Local survey data also show notable variation in drinking behaviour across different ethnic groups, as illustrated in Figure 10. In the Hackney resident health and wellbeing survey, high risk drinkers were most likely to be from White backgrounds, while non-drinking was particularly common among Asian and Black respondents compared to White respondents, which may reflect religious or cultural practices (as described in the Causes and risk factors section). Data are not available for more detailed analysis within each of these broad ethnic groups.

White people are significantly less likely to be a non-drinker than black or asian people. People of black or asian ethnicity are also less likely to be high risk drinkers.
Figure 10: Reported drinking behaviour of Hackney adult residents based on AUDIT-C score, by broad ethnic group (age 16+, 2015)

Source: Hackney resident health and wellbeing survey (2015)

Notes: Based on a sub-sample size of 960

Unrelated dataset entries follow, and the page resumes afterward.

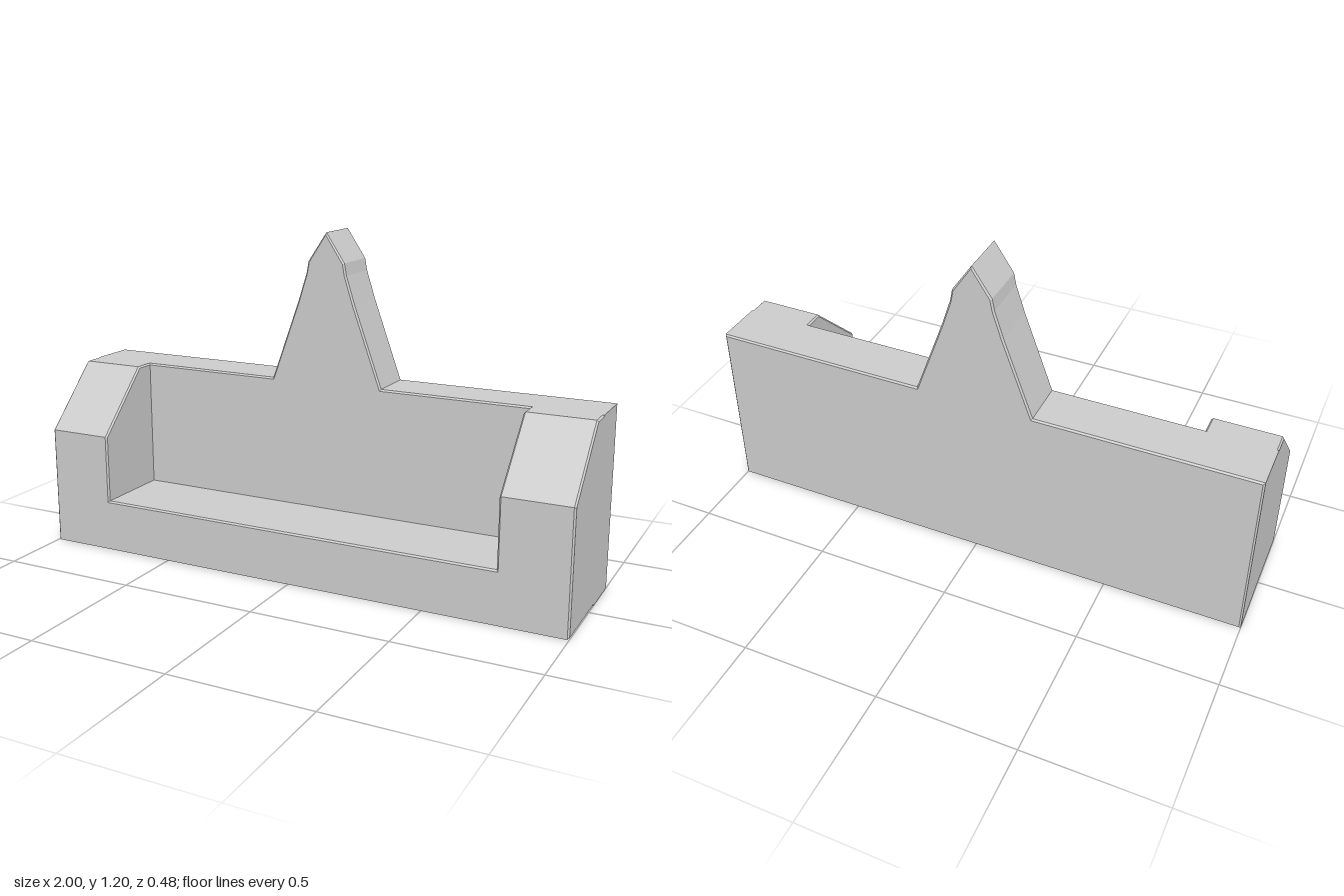
import * as THREE from 'three';

const BEVEL = 0.006;
const material = new THREE.MeshStandardMaterial({ color: 0xcccccc, flatShading: true });

// Extrudes an outline to an exact depth (from z = 0), optionally with a fine edge bevel
function slab(points, depth, bevel = BEVEL) {
  const shape = new THREE.Shape(points.map(([x, y]) => new THREE.Vector2(x, y)));
  const geometry = new THREE.ExtrudeGeometry(shape, {
    depth: depth - 2 * bevel,
    bevelEnabled: bevel > 0,
    bevelThickness: bevel,
    bevelSize: bevel,
    bevelOffset: -bevel,
    bevelSegments: 1,
  });
  return geometry.translate(0, 0, bevel);
}

// Same, but the outline is given as [z, y] and runs along x, ending at xMax
function crossSlab(points, width, xMax, bevel) {
  return slab(points, width, bevel).rotateY(-Math.PI / 2).translate(xMax, 0, 0);
}

export function createModel() {
  const group = new THREE.Group();
  const add = (name, geometry) => {
    const mesh = new THREE.Mesh(geometry, material);
    mesh.name = name;
    group.add(mesh);
  };

  const top = 0.66, back = -0.238, front = 0.238, recessBack = -0.055, recessX = 0.755;

  // Back plate rising into a pointed central fin
  const finSide = [[0.215, top], [0.11, 0.95], [0.078, 1.05], [0.07, 1.093]];
  const mirrored = finSide.map(([x, y]) => [-x, y]).reverse();
  const plate = [[-1, 0], [1, 0], [1, top], ...finSide, [0, 1.197], ...mirrored, [-1, top]];
  add('backPlateWithFin', slab(plate, recessBack - back).translate(0, 0, back));

  // End blocks with a sloped front top edge
  const endProfile = [[back + BEVEL, 0], [front, 0], [front, 0.437], [0.015, top], [back + BEVEL, top]];
  const endWidth = 1 - recessX;
  add('leftEndBlock', crossSlab(endProfile, endWidth, 1));
  add('rightEndBlock', crossSlab(endProfile, endWidth, -recessX));

  // Recess floor, overlapping into the end blocks, with a bevelled front lip
  const floorY = 0.19;
  const floorProfile = [[back + BEVEL, 0], [front, 0], [front, floorY - BEVEL], [front - BEVEL, floorY], [back + BEVEL, floorY]];
  add('recessFloor', crossSlab(floorProfile, 1.96, 0.98, 0));

  return group;
}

These patterns are also observed in perceptions of drinking behaviour, with residents from White backgrounds more likely than those from Black and Asian backgrounds to report that they drink over perceived safe limits (Table 7).

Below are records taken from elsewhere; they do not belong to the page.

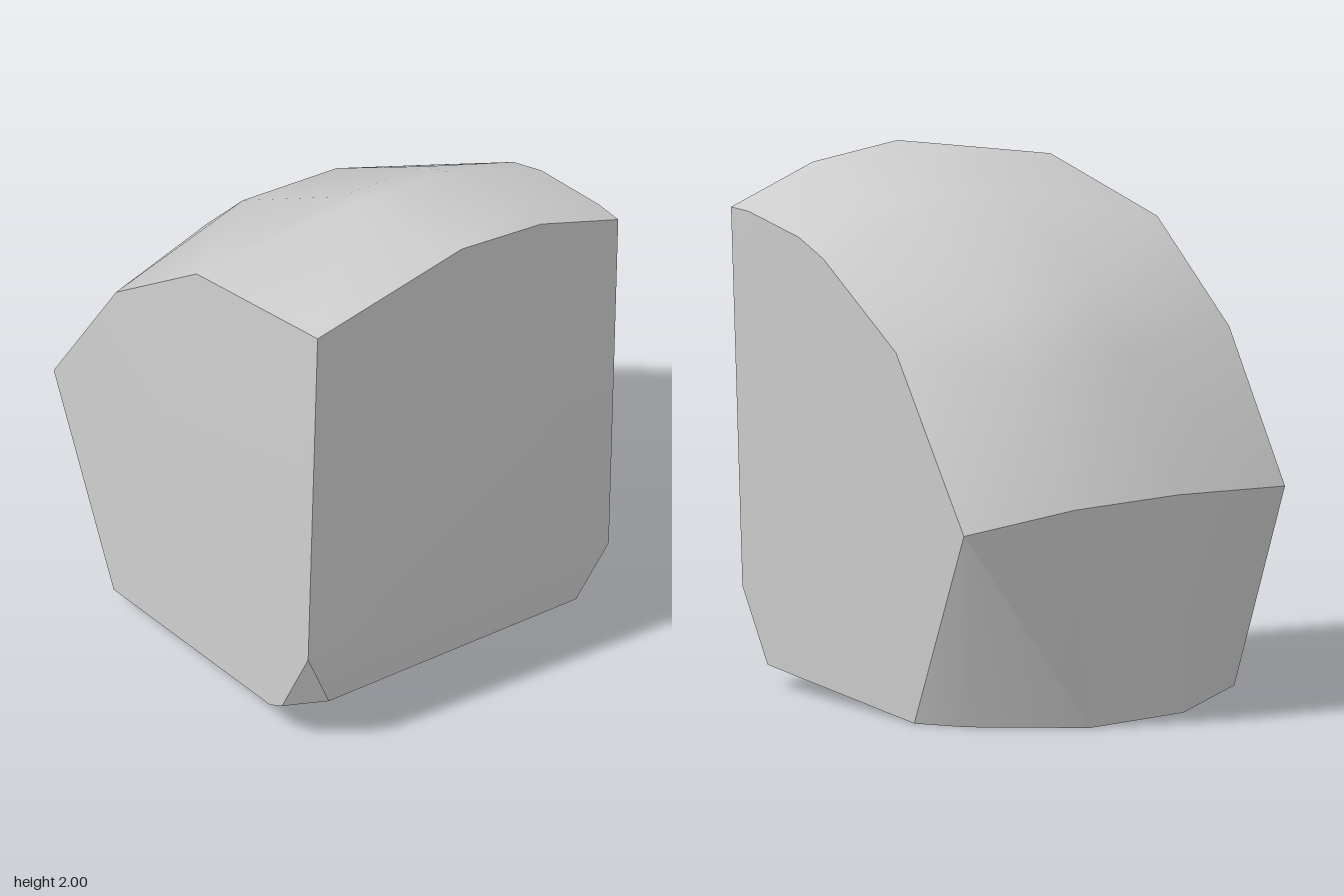
import * as THREE from 'three';
import { ConvexGeometry } from 'three/addons/geometries/ConvexGeometry.js';
import { toCreasedNormals } from 'three/addons/utils/BufferGeometryUtils.js';

// Arched ribs run from the front face, over the top, to the ridge at the back
const leftRib = [[-0.68, 1.89, 0.77], [-0.65, 1.755, 0.03], [-0.65, 1.4, -0.44], [-0.66, 0.84, -0.79]];
const crownRib = [[0, 2, 0.8], [-0.08, 2, 0.65], [-0.06, 1.93, 0.25], [-0.05, 1.89, 0.14],
  [-0.08, 1.59, -0.38], [-0.08, 1.36, -0.59], [-0.11, 0.87, -0.88]];
const innerRib = [[0.37, 1.95, 0.82], [0.37, 1.945, 0.68], [0.37, 1.88, 0.27], [0.37, 1.83, 0.14],
  [0.36, 1.54, -0.36], [0.35, 1.31, -0.57], [0.34, 0.85, -0.85]];
const rightRib = [[0.73, 1.81, 0.84], [0.735, 1.81, 0.72], [0.75, 1.76, 0.37], [0.755, 1.7, 0.2],
  [0.76, 1.41, -0.28], [0.75, 0.77, -0.71]];

// Outline of the tilted underside, clockwise from the right
const underside = [[0.69, 0, -0.3], [0.58, 0, -0.48], [0.21, 0, -0.76], [-0.21, 0.02, -0.77],
  [-0.59, 0.06, -0.56], [-0.72, 0.085, -0.37], [-0.77, 0.125, 0.6], [0.64, 0.08, 0.73]];

// Lower front edge with its chipped corners
const frontChips = [[-0.77, 0.16, 0.67], [-0.76, 0.45, 0.81], [-0.65, 0.2, 0.8],
  [0.52, 0.14, 0.845], [0.65, 0.36, 0.88]];

export function createModel() {
  const group = new THREE.Group();
  group.name = 'rock';

  const stone = new THREE.MeshStandardMaterial({ color: 0xcccccc });
  stone.name = 'pale grey stone';

  const points = [leftRib, crownRib, innerRib, rightRib, underside, frontChips]
    .flat()
    .map((p) => new THREE.Vector3(...p));

  // Rounded faces stay smooth, broken edges stay sharp
  const geometry = toCreasedNormals(new ConvexGeometry(points), THREE.MathUtils.degToRad(32));
  const block = new THREE.Mesh(geometry, stone);
  block.name = 'stoneBlock';
  group.add(block);
  return group;
}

Correspondingly, national evidence shows that, in terms of drinking patterns by ethnic group for those who are underage, young people from White ethnic backgrounds are more likely to drink than those in other ethnic groups. 1


Table 7: Perceptions of drinking behaviour among Hackney adult residents, by broad ethnic group (age 16+, 2015)
Self-reported drinking behaviour White Black Asian Mixed
Non-drinker 26% 47% 78% 35%
Drink within perceived safe limits 53% 47% 19% 54%
Drink over perceived safe limits 22% 5% 1% 10%

Source: Hackney resident health and wellbeing survey (2015)


  1. Public Health England, “Alcohol consumption and harm among under 18 year olds,” 2016. [Online]. Available: https://www.gov.uk/government/uploads/system/uploads/attachment_data/file/542889/Alcohol_consumption_and_harms_in_under_18s.pdf. [Accessed 15 August 2016].